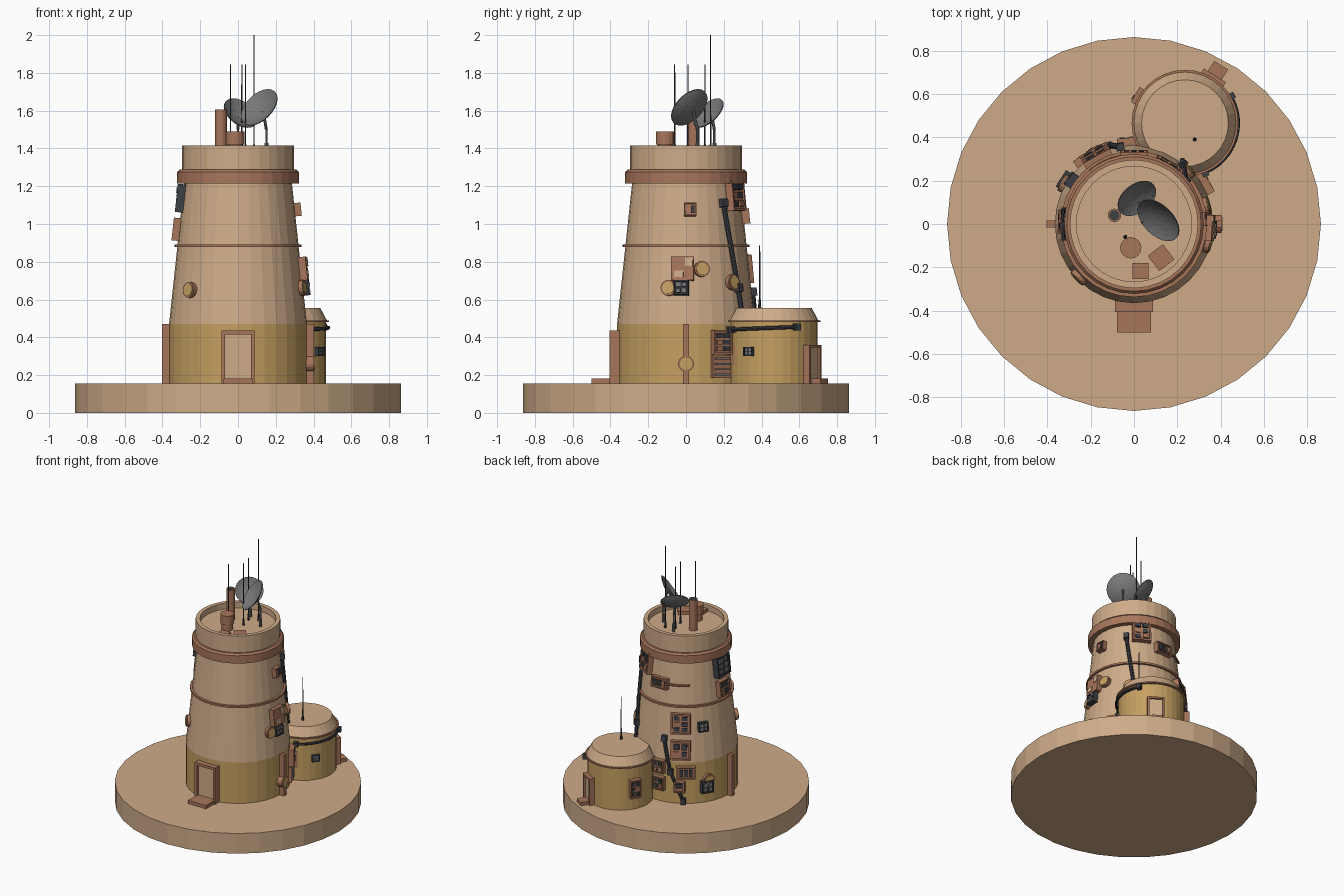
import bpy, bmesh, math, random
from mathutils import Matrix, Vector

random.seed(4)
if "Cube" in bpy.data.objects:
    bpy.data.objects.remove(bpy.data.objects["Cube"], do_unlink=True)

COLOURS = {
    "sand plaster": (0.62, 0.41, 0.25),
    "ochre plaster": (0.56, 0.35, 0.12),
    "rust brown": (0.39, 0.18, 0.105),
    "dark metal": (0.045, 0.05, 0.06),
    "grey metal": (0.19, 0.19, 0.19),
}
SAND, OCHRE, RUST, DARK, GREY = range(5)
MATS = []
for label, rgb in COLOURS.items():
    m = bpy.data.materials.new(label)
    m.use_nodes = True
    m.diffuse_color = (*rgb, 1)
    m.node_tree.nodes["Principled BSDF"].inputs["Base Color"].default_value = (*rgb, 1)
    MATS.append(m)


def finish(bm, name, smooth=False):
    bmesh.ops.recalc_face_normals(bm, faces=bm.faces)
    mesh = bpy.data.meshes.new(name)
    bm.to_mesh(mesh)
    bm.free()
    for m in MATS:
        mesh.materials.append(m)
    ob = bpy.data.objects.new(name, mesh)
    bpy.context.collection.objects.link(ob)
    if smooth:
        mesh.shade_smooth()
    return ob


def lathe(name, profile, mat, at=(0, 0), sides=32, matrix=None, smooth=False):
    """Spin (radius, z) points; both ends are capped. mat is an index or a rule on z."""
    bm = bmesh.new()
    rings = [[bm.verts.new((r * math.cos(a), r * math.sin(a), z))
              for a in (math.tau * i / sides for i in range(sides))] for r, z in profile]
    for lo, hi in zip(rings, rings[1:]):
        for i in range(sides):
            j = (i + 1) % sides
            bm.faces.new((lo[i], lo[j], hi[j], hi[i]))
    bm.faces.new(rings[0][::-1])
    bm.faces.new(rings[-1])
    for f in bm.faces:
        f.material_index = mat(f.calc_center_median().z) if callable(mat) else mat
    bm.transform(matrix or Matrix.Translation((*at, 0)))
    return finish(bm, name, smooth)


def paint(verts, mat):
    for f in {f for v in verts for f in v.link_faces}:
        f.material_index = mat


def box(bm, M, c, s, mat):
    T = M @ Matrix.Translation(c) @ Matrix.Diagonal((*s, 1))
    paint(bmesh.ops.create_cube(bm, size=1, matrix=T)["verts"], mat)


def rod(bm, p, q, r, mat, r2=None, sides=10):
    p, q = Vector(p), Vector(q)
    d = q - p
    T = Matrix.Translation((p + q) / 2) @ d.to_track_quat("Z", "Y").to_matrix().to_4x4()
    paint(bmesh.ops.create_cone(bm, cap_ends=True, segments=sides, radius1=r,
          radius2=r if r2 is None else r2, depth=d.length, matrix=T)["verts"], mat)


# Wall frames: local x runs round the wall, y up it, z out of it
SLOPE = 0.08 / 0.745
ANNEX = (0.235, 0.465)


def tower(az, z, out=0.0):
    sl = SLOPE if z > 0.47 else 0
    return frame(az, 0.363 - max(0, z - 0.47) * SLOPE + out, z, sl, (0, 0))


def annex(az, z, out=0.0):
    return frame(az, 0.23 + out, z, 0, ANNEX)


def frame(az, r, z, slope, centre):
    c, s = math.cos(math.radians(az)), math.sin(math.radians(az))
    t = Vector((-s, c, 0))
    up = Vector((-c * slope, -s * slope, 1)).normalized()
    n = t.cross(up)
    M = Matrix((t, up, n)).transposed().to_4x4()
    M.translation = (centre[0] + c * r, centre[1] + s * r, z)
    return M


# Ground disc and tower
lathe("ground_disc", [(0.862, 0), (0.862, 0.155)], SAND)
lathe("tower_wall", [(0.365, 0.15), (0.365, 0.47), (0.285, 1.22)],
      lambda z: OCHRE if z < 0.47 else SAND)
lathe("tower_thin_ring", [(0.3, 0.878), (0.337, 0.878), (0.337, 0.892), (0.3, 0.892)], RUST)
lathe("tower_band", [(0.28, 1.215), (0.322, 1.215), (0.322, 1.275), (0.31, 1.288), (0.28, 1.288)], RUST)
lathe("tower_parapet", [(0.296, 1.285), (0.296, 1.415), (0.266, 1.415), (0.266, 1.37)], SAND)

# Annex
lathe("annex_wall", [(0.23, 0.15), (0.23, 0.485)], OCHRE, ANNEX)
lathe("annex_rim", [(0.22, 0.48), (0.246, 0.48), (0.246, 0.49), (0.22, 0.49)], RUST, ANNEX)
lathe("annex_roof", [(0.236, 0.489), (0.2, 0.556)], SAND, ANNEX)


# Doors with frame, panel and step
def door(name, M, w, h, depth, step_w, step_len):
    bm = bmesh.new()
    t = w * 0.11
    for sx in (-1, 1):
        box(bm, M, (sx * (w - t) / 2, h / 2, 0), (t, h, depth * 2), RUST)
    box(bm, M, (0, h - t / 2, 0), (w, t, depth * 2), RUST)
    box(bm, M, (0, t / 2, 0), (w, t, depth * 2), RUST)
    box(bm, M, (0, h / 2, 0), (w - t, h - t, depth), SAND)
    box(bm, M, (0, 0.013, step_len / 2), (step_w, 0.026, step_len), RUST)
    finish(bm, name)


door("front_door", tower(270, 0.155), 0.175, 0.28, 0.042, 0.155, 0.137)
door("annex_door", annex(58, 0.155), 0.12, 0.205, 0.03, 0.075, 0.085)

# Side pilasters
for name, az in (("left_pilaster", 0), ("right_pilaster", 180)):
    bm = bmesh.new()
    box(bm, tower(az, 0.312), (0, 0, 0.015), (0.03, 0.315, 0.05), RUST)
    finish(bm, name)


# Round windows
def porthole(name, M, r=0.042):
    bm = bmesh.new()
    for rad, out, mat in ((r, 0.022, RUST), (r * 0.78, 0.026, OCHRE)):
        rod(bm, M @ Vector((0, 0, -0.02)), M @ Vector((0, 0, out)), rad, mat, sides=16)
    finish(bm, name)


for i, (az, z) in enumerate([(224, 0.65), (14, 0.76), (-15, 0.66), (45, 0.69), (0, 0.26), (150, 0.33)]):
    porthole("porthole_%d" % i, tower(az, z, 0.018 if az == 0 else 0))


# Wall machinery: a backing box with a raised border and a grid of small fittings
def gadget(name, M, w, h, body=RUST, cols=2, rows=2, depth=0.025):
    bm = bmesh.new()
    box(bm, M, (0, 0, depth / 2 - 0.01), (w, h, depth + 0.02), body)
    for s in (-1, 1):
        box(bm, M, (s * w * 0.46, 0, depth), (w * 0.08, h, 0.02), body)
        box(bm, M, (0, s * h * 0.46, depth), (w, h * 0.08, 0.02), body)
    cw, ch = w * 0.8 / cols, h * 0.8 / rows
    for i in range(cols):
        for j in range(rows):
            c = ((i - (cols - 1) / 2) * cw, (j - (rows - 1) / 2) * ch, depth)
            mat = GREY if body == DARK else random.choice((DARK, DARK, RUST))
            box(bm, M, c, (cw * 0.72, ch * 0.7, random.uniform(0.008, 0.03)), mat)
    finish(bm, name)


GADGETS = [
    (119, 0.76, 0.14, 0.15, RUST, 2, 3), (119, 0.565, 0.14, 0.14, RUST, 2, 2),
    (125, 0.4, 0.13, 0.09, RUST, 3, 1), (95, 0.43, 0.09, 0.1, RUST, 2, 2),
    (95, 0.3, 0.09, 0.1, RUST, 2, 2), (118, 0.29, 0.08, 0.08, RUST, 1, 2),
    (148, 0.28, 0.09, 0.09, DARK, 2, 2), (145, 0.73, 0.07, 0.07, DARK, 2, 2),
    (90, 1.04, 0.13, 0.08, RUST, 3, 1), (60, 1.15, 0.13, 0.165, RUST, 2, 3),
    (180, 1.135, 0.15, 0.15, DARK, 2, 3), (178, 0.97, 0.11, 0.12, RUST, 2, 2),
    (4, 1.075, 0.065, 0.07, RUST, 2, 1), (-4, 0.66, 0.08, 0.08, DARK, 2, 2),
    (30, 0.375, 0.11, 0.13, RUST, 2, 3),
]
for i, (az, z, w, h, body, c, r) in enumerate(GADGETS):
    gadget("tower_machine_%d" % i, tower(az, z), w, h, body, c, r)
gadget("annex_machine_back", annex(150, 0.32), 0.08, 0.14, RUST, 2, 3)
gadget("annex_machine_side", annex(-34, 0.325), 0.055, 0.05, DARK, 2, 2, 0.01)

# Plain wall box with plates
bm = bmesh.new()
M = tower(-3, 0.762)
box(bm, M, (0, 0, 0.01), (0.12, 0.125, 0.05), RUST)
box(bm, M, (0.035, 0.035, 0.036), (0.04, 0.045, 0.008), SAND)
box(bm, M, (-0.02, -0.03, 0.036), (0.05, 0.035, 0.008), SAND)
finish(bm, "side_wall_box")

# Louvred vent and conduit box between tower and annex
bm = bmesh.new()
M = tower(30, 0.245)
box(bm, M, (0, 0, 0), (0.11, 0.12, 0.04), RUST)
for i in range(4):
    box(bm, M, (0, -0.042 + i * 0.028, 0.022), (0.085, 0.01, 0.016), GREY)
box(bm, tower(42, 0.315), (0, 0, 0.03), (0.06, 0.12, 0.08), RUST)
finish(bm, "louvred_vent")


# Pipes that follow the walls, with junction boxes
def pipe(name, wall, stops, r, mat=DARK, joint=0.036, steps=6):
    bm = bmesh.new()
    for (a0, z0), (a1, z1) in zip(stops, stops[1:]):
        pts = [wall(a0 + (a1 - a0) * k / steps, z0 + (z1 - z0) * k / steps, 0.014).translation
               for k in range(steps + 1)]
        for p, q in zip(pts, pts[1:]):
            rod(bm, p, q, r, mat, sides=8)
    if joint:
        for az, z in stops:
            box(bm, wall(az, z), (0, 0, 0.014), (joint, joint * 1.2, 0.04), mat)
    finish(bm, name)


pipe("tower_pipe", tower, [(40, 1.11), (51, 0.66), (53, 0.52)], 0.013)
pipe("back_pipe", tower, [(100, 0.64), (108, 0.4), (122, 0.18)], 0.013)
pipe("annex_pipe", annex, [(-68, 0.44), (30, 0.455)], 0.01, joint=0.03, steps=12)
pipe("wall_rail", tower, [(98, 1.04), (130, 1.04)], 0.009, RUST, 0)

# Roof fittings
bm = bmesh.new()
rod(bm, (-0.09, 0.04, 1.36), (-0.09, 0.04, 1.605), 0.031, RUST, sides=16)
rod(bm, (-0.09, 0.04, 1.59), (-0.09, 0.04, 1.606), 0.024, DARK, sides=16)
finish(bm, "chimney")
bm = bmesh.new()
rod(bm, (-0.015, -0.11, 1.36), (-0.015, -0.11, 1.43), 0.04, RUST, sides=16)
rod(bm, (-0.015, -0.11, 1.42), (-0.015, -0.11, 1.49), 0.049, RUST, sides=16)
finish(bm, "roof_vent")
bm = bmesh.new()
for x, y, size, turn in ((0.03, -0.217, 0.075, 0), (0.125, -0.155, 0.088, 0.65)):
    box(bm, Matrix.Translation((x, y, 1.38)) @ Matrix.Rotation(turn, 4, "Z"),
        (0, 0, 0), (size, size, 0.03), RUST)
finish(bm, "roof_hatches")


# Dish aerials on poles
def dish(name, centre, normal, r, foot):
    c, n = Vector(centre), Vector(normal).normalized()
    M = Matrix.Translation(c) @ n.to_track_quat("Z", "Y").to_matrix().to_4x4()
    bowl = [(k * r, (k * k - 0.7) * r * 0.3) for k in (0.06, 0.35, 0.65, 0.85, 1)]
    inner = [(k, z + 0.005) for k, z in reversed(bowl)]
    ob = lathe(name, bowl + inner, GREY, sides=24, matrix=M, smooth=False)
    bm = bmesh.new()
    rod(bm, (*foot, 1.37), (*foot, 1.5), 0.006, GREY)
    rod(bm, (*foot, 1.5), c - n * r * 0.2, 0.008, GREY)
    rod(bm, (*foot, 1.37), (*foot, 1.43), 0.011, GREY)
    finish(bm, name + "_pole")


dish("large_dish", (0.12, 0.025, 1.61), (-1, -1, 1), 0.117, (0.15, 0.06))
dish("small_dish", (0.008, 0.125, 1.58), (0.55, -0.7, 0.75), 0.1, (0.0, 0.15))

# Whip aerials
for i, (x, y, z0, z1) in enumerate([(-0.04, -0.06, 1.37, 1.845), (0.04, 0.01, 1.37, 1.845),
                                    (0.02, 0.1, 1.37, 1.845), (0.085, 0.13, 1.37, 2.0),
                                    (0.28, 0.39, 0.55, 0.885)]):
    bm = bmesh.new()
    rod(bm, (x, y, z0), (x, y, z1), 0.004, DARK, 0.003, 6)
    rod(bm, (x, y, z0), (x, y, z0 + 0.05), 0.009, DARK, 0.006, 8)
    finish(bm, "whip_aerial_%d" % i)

• Aim of the task: Could you report every line of the material that contains the string "lathe"?

• Written solution:
def lathe(name, profile, mat, at=(0, 0), sides=32, matrix=None, smooth=False):
lathe("ground_disc", [(0.862, 0), (0.862, 0.155)], SAND)
lathe("tower_wall", [(0.365, 0.15), (0.365, 0.47), (0.285, 1.22)],
lathe("tower_thin_ring", [(0.3, 0.878), (0.337, 0.878), (0.337, 0.892), (0.3, 0.892)], RUST)
lathe("tower_band", [(0.28, 1.215), (0.322, 1.215), (0.322, 1.275), (0.31, 1.288), (0.28, 1.288)], RUST)
lathe("tower_parapet", [(0.296, 1.285), (0.296, 1.415), (0.266, 1.415), (0.266, 1.37)], SAND)
lathe("annex_wall", [(0.23, 0.15), (0.23, 0.485)], OCHRE, ANNEX)
lathe("annex_rim", [(0.22, 0.48), (0.246, 0.48), (0.246, 0.49), (0.22, 0.49)], RUST, ANNEX)
lathe("annex_roof", [(0.236, 0.489), (0.2, 0.556)], SAND, ANNEX)
    ob = lathe(name, bowl + inner, GREY, sides=24, matrix=M, smooth=False)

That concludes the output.